**ABOUT THIS TASK:** Print the entries below again exactly as they stand, but skip any picture.

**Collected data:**
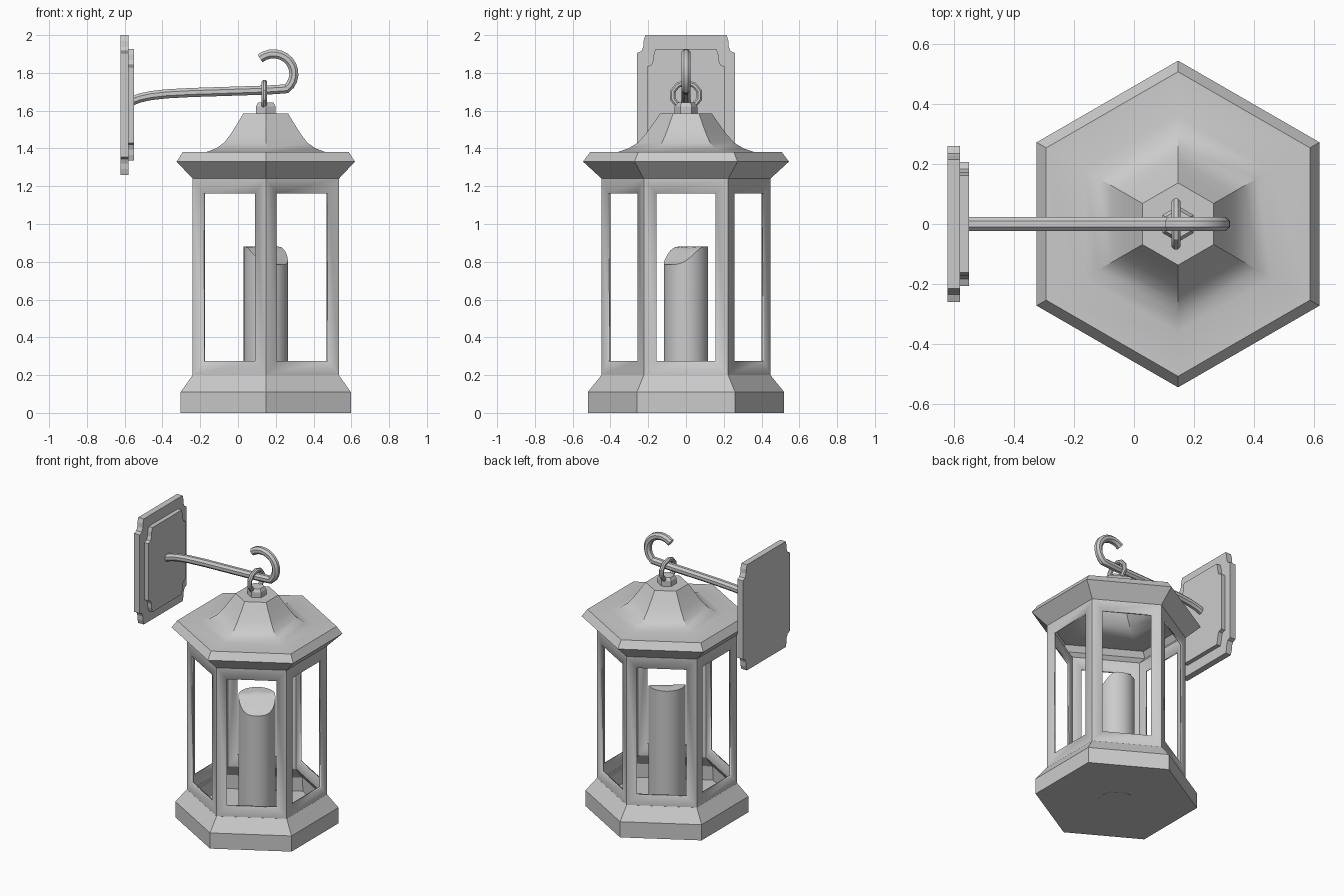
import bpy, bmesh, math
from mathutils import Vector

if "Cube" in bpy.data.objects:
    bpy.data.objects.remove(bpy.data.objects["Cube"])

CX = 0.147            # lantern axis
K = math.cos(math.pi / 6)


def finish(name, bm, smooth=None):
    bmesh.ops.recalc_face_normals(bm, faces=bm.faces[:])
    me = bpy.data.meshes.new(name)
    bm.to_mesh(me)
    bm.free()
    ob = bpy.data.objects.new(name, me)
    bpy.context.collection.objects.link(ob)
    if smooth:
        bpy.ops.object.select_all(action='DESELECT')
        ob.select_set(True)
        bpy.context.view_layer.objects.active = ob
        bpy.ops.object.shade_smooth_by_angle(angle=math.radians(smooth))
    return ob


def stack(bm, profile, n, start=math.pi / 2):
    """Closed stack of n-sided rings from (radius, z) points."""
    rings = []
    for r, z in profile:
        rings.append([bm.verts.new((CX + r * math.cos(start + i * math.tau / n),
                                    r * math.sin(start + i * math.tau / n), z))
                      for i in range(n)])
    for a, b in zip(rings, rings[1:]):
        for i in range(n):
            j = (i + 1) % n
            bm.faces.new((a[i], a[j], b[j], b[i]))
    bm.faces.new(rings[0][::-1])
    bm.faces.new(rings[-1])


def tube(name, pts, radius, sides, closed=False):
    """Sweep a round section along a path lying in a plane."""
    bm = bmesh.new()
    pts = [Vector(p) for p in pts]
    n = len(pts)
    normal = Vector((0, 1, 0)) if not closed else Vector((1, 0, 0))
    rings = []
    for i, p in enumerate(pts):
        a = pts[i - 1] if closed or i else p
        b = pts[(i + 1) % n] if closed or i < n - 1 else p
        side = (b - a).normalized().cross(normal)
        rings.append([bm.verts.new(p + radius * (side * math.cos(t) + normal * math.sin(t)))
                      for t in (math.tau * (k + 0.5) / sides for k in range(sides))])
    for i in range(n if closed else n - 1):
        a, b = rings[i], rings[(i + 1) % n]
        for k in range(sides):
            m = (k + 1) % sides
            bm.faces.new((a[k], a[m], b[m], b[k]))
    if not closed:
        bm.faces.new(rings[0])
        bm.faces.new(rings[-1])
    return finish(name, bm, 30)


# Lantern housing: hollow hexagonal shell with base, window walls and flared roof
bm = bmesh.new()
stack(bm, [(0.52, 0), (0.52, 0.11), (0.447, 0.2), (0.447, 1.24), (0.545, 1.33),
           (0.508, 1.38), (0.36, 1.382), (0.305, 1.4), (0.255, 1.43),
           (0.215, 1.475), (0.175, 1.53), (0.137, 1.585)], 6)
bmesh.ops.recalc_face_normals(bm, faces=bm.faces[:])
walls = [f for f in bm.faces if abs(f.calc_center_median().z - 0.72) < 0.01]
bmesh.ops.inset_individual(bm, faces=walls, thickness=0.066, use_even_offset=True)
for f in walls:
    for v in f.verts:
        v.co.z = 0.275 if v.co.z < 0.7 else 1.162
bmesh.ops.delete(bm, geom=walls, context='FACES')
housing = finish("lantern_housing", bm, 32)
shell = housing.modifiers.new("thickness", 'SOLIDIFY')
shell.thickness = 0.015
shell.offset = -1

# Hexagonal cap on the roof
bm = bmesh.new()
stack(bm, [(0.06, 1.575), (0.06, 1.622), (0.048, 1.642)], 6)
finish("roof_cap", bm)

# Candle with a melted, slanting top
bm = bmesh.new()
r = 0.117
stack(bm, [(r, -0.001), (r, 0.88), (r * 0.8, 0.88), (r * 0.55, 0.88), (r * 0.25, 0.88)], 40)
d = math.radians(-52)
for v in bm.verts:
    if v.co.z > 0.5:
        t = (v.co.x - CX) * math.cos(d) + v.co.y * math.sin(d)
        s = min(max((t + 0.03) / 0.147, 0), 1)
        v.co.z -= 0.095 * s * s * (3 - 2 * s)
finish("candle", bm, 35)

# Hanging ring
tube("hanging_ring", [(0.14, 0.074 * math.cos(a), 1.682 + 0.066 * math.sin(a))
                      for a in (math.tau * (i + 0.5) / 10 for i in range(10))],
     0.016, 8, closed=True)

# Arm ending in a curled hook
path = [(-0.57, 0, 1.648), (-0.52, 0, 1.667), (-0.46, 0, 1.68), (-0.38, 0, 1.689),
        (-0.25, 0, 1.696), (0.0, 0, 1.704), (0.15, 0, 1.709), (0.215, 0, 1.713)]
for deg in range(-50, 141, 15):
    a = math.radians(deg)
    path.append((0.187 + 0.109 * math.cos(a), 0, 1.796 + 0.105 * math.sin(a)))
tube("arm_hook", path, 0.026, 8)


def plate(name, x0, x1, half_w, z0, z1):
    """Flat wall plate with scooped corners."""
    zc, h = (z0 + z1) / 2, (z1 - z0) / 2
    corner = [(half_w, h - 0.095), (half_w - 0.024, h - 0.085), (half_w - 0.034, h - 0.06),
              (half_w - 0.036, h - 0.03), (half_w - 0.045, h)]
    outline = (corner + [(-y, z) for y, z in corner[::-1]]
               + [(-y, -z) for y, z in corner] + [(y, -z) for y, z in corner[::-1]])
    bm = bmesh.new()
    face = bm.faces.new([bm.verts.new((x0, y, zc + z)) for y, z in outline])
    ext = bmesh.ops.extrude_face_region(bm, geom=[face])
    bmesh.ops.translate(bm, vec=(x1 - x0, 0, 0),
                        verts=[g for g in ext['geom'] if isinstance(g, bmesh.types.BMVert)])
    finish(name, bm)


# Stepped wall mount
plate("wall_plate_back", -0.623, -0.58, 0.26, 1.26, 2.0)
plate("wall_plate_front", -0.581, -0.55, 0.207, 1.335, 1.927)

**OUTPUT OF THE EXERCISE:**
import bpy, bmesh, math
from mathutils import Vector

if "Cube" in bpy.data.objects:
    bpy.data.objects.remove(bpy.data.objects["Cube"])

CX = 0.147            # lantern axis
K = math.cos(math.pi / 6)


def finish(name, bm, smooth=None):
    bmesh.ops.recalc_face_normals(bm, faces=bm.faces[:])
    me = bpy.data.meshes.new(name)
    bm.to_mesh(me)
    bm.free()
    ob = bpy.data.objects.new(name, me)
    bpy.context.collection.objects.link(ob)
    if smooth:
        bpy.ops.object.select_all(action='DESELECT')
        ob.select_set(True)
        bpy.context.view_layer.objects.active = ob
        bpy.ops.object.shade_smooth_by_angle(angle=math.radians(smooth))
    return ob


def stack(bm, profile, n, start=math.pi / 2):
    """Closed stack of n-sided rings from (radius, z) points."""
    rings = []
    for r, z in profile:
        rings.append([bm.verts.new((CX + r * math.cos(start + i * math.tau / n),
                                    r * math.sin(start + i * math.tau / n), z))
                      for i in range(n)])
    for a, b in zip(rings, rings[1:]):
        for i in range(n):
            j = (i + 1) % n
            bm.faces.new((a[i], a[j], b[j], b[i]))
    bm.faces.new(rings[0][::-1])
    bm.faces.new(rings[-1])


def tube(name, pts, radius, sides, closed=False):
    """Sweep a round section along a path lying in a plane."""
    bm = bmesh.new()
    pts = [Vector(p) for p in pts]
    n = len(pts)
    normal = Vector((0, 1, 0)) if not closed else Vector((1, 0, 0))
    rings = []
    for i, p in enumerate(pts):
        a = pts[i - 1] if closed or i else p
        b = pts[(i + 1) % n] if closed or i < n - 1 else p
        side = (b - a).normalized().cross(normal)
        rings.append([bm.verts.new(p + radius * (side * math.cos(t) + normal * math.sin(t)))
                      for t in (math.tau * (k + 0.5) / sides for k in range(sides))])
    for i in range(n if closed else n - 1):
        a, b = rings[i], rings[(i + 1) % n]
        for k in range(sides):
            m = (k + 1) % sides
            bm.faces.new((a[k], a[m], b[m], b[k]))
    if not closed:
        bm.faces.new(rings[0])
        bm.faces.new(rings[-1])
    return finish(name, bm, 30)


# Lantern housing: hollow hexagonal shell with base, window walls and flared roof
bm = bmesh.new()
stack(bm, [(0.52, 0), (0.52, 0.11), (0.447, 0.2), (0.447, 1.24), (0.545, 1.33),
           (0.508, 1.38), (0.36, 1.382), (0.305, 1.4), (0.255, 1.43),
           (0.215, 1.475), (0.175, 1.53), (0.137, 1.585)], 6)
bmesh.ops.recalc_face_normals(bm, faces=bm.faces[:])
walls = [f for f in bm.faces if abs(f.calc_center_median().z - 0.72) < 0.01]
bmesh.ops.inset_individual(bm, faces=walls, thickness=0.066, use_even_offset=True)
for f in walls:
    for v in f.verts:
        v.co.z = 0.275 if v.co.z < 0.7 else 1.162
bmesh.ops.delete(bm, geom=walls, context='FACES')
housing = finish("lantern_housing", bm, 32)
shell = housing.modifiers.new("thickness", 'SOLIDIFY')
shell.thickness = 0.015
shell.offset = -1

# Hexagonal cap on the roof
bm = bmesh.new()
stack(bm, [(0.06, 1.575), (0.06, 1.622), (0.048, 1.642)], 6)
finish("roof_cap", bm)

# Candle with a melted, slanting top
bm = bmesh.new()
r = 0.117
stack(bm, [(r, -0.001), (r, 0.88), (r * 0.8, 0.88), (r * 0.55, 0.88), (r * 0.25, 0.88)], 40)
d = math.radians(-52)
for v in bm.verts:
    if v.co.z > 0.5:
        t = (v.co.x - CX) * math.cos(d) + v.co.y * math.sin(d)
        s = min(max((t + 0.03) / 0.147, 0), 1)
        v.co.z -= 0.095 * s * s * (3 - 2 * s)
finish("candle", bm, 35)

# Hanging ring
tube("hanging_ring", [(0.14, 0.074 * math.cos(a), 1.682 + 0.066 * math.sin(a))
                      for a in (math.tau * (i + 0.5) / 10 for i in range(10))],
     0.016, 8, closed=True)

# Arm ending in a curled hook
path = [(-0.57, 0, 1.648), (-0.52, 0, 1.667), (-0.46, 0, 1.68), (-0.38, 0, 1.689),
        (-0.25, 0, 1.696), (0.0, 0, 1.704), (0.15, 0, 1.709), (0.215, 0, 1.713)]
for deg in range(-50, 141, 15):
    a = math.radians(deg)
    path.append((0.187 + 0.109 * math.cos(a), 0, 1.796 + 0.105 * math.sin(a)))
tube("arm_hook", path, 0.026, 8)


def plate(name, x0, x1, half_w, z0, z1):
    """Flat wall plate with scooped corners."""
    zc, h = (z0 + z1) / 2, (z1 - z0) / 2
    corner = [(half_w, h - 0.095), (half_w - 0.024, h - 0.085), (half_w - 0.034, h - 0.06),
              (half_w - 0.036, h - 0.03), (half_w - 0.045, h)]
    outline = (corner + [(-y, z) for y, z in corner[::-1]]
               + [(-y, -z) for y, z in corner] + [(y, -z) for y, z in corner[::-1]])
    bm = bmesh.new()
    face = bm.faces.new([bm.verts.new((x0, y, zc + z)) for y, z in outline])
    ext = bmesh.ops.extrude_face_region(bm, geom=[face])
    bmesh.ops.translate(bm, vec=(x1 - x0, 0, 0),
                        verts=[g for g in ext['geom'] if isinstance(g, bmesh.types.BMVert)])
    finish(name, bm)


# Stepped wall mount
plate("wall_plate_back", -0.623, -0.58, 0.26, 1.26, 2.0)
plate("wall_plate_front", -0.581, -0.55, 0.207, 1.335, 1.927)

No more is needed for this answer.